To develop I Can PIC, the researchers asked cancer survivors to describe challenges they faced with health insurance and care costs. Survivors struggled with lack of transparency about cost and coverage. Some of their challenges are difficulty in anticipating expenses and meeting out-of-pocket costs, especially as they move to high-deductible plans. “We need to do a better job of helping people find the best insurance plan to cover needed care, so people aren’t delaying or skipping important services,” Politi says.

I Can PIC defines insurance terms, guides patients in asking about costs of care, and estimates annual insurance plus care costs so patients can make better informed choices for them and their families. The web portal also lists additional resources for help paying for cancer care. Currently, more than 100 cancer patients from Missouri and Illinois insured through both government- and employer-based plans have enrolled in a study analyzing the effectiveness of the I Can PIC website. Investigators are hoping to enroll 275 participants by the end of 2018.
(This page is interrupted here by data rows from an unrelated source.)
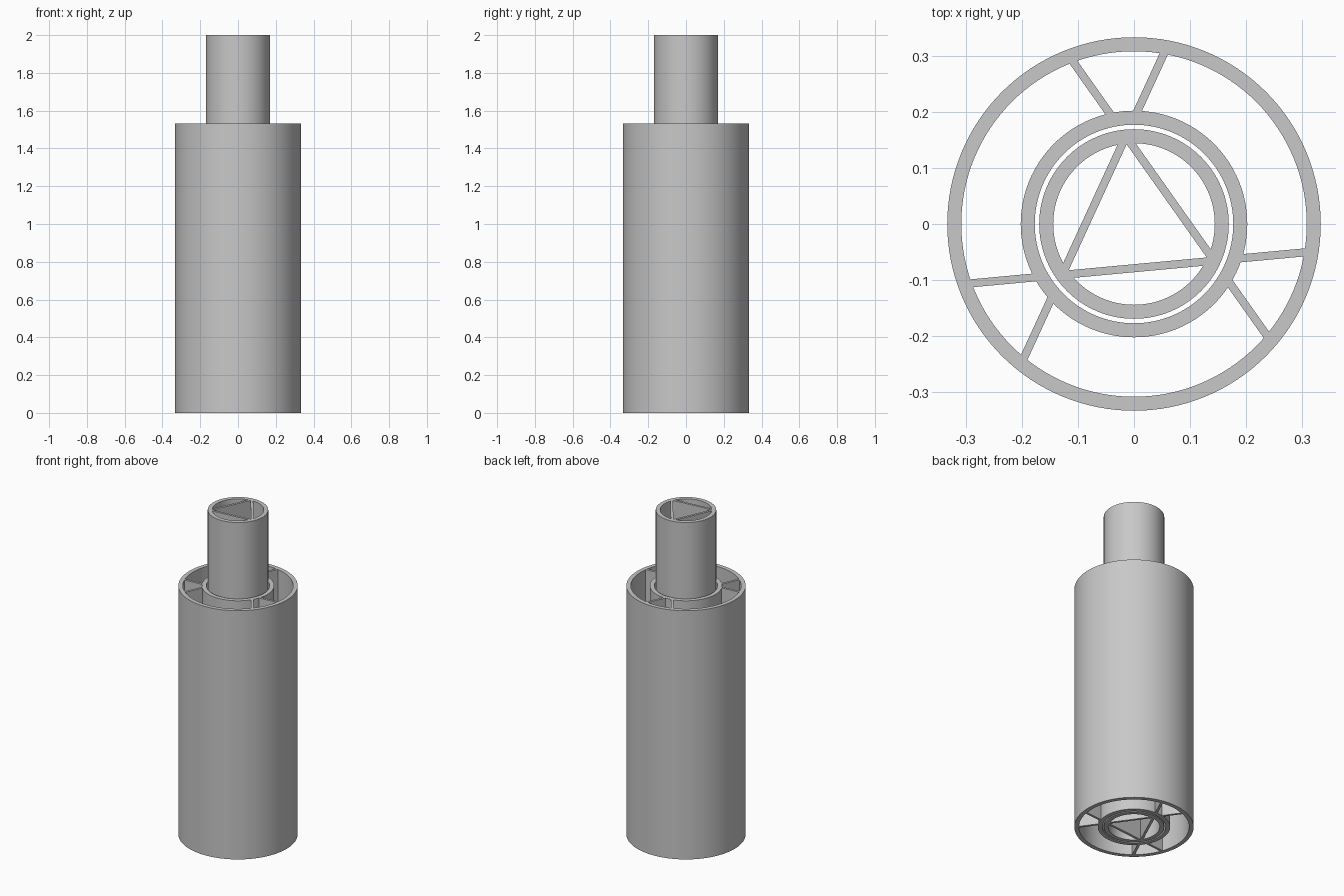
import bpy
import bmesh
from math import sqrt, radians
from mathutils import Matrix, Vector

if "Cube" in bpy.data.objects:
    bpy.data.objects.remove(bpy.data.objects["Cube"], do_unlink=True)

grey = bpy.data.materials.new("plain grey")
grey.use_nodes = True
grey.diffuse_color = (0.58, 0.58, 0.58, 1)
grey.node_tree.nodes["Principled BSDF"].inputs["Base Color"].default_value = grey.diffuse_color

BODY_HEIGHT, CORE_HEIGHT = 1.533, 2.0
RIB_OFFSET, RIB_WIDTH = 0.0785, 0.0143
RIB_ANGLES = [5.3, 125.3, 245.3]
SEGMENTS = 128


def add_object(name, bm, smooth=False):
    mesh = bpy.data.meshes.new(name)
    bm.to_mesh(mesh)
    bm.free()
    mesh.materials.append(grey)
    obj = bpy.data.objects.new(name, mesh)
    bpy.context.collection.objects.link(obj)
    if smooth:
        bpy.ops.object.select_all(action="DESELECT")
        obj.select_set(True)
        bpy.context.view_layer.objects.active = obj
        bpy.ops.object.shade_smooth_by_angle(angle=radians(30))
    return obj


def tube(name, outer, inner, height):
    """Spin a rectangular wall section around z."""
    bm = bmesh.new()
    section = [(inner, 0), (outer, 0), (outer, height), (inner, height)]
    verts = [bm.verts.new((r, 0, z)) for r, z in section]
    edges = [bm.edges.new((verts[i], verts[(i + 1) % 4])) for i in range(4)]
    bmesh.ops.spin(bm, geom=verts + edges, cent=(0, 0, 0), axis=(0, 0, 1),
                   angle=radians(360), steps=SEGMENTS, use_merge=True)
    bmesh.ops.remove_doubles(bm, verts=bm.verts, dist=1e-5)
    bmesh.ops.recalc_face_normals(bm, faces=bm.faces)
    add_object(name, bm, smooth=True)


def chord(radius):
    """Half length of the rib line inside a circle."""
    return sqrt(radius ** 2 - RIB_OFFSET ** 2)


def ribs(name, spans, height):
    """Upright plates on three chords forming a triangle."""
    bm = bmesh.new()
    for angle in RIB_ANGLES:
        turn = Matrix.Rotation(radians(angle), 4, "Z")
        for start, end in spans:
            place = Matrix.Translation(Vector(((start + end) / 2, -RIB_OFFSET, height / 2)))
            size = Matrix.Diagonal((end - start, RIB_WIDTH, height, 1))
            bmesh.ops.create_cube(bm, size=1, matrix=turn @ place @ size)
    add_object(name, bm)


# Outer body: shell, sleeve and the ribs joining them
tube("outer_shell", 0.333, 0.308, BODY_HEIGHT)
tube("inner_sleeve", 0.202, 0.177, BODY_HEIGHT)
near, far = chord(0.19), chord(0.318)
ribs("body_ribs", [(-far, -near), (near, far)], BODY_HEIGHT)

# Sliding core: tube with a triangle of ribs inside
tube("core_tube", 0.169, 0.144, CORE_HEIGHT)
half = chord(0.155)
ribs("core_ribs", [(-half, half)], CORE_HEIGHT)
“Patients have a cloud of confusion around what insurance will and will not cover,” says Politi. “Matching bills for care received months ago can be overwhelming. If we can do anything to ease that burden, it will be worth it.”

*The American Cancer Association funds the I Can PIC study.


Drs. Adetunji Torioli and Matthew Mutch work on the ColoCare Consortium

Public health sciences researcher Adetunji Toriola, MD, PhD, is helping to lead an effort to create an international repository of tissue, blood, stool and urine samples for the study of colorectal cancer. The ColoCare Consortium is a multicenter initiative to collect samples from newly diagnosed colorectal patients for molecular, genetic and other lifestyle-related studies. Toriola leads the consortium’s Microbiome Working Group and collaborates with Colon and Rectal Surgery Chief Matthew Mutch, MD, to collect specimens. Toriola also is exploring research with faculty at the Division of Oncology and the Elizabeth H. and James S. III McDonnell Genome Institute to examine how the gut microbiome influences response to treatment. One of Siteman’s major contributions is to increase the number of African-Americans recruited. has been updated for compatibility with smartphones and other mobile devices as well as desktop computers. The website, established in 2000, is a free interactive personalized health assessment tool that enables users to understand their risk for diseases, including 12 common cancers and five chronic diseases, as well as learn ways to improve health.

Epidemiologist Yikyung Park, ScD, has developed a real-time risk-adjusted outcomes assessment tool to project transplant outcomes relevant to the United Network for Organ Sharing (UNOS) and Scientific Registry of Transplant Recipient (SRTR) reporting. Transplant surgeons at Barnes-Jewish Hospital use the tool to track liver transplant outcomes as a way to monitor the quality of the transplant program. In the past year, Park has started providing the same analysis for the pediatric liver transplant program at St. Louis Children’s Hospital.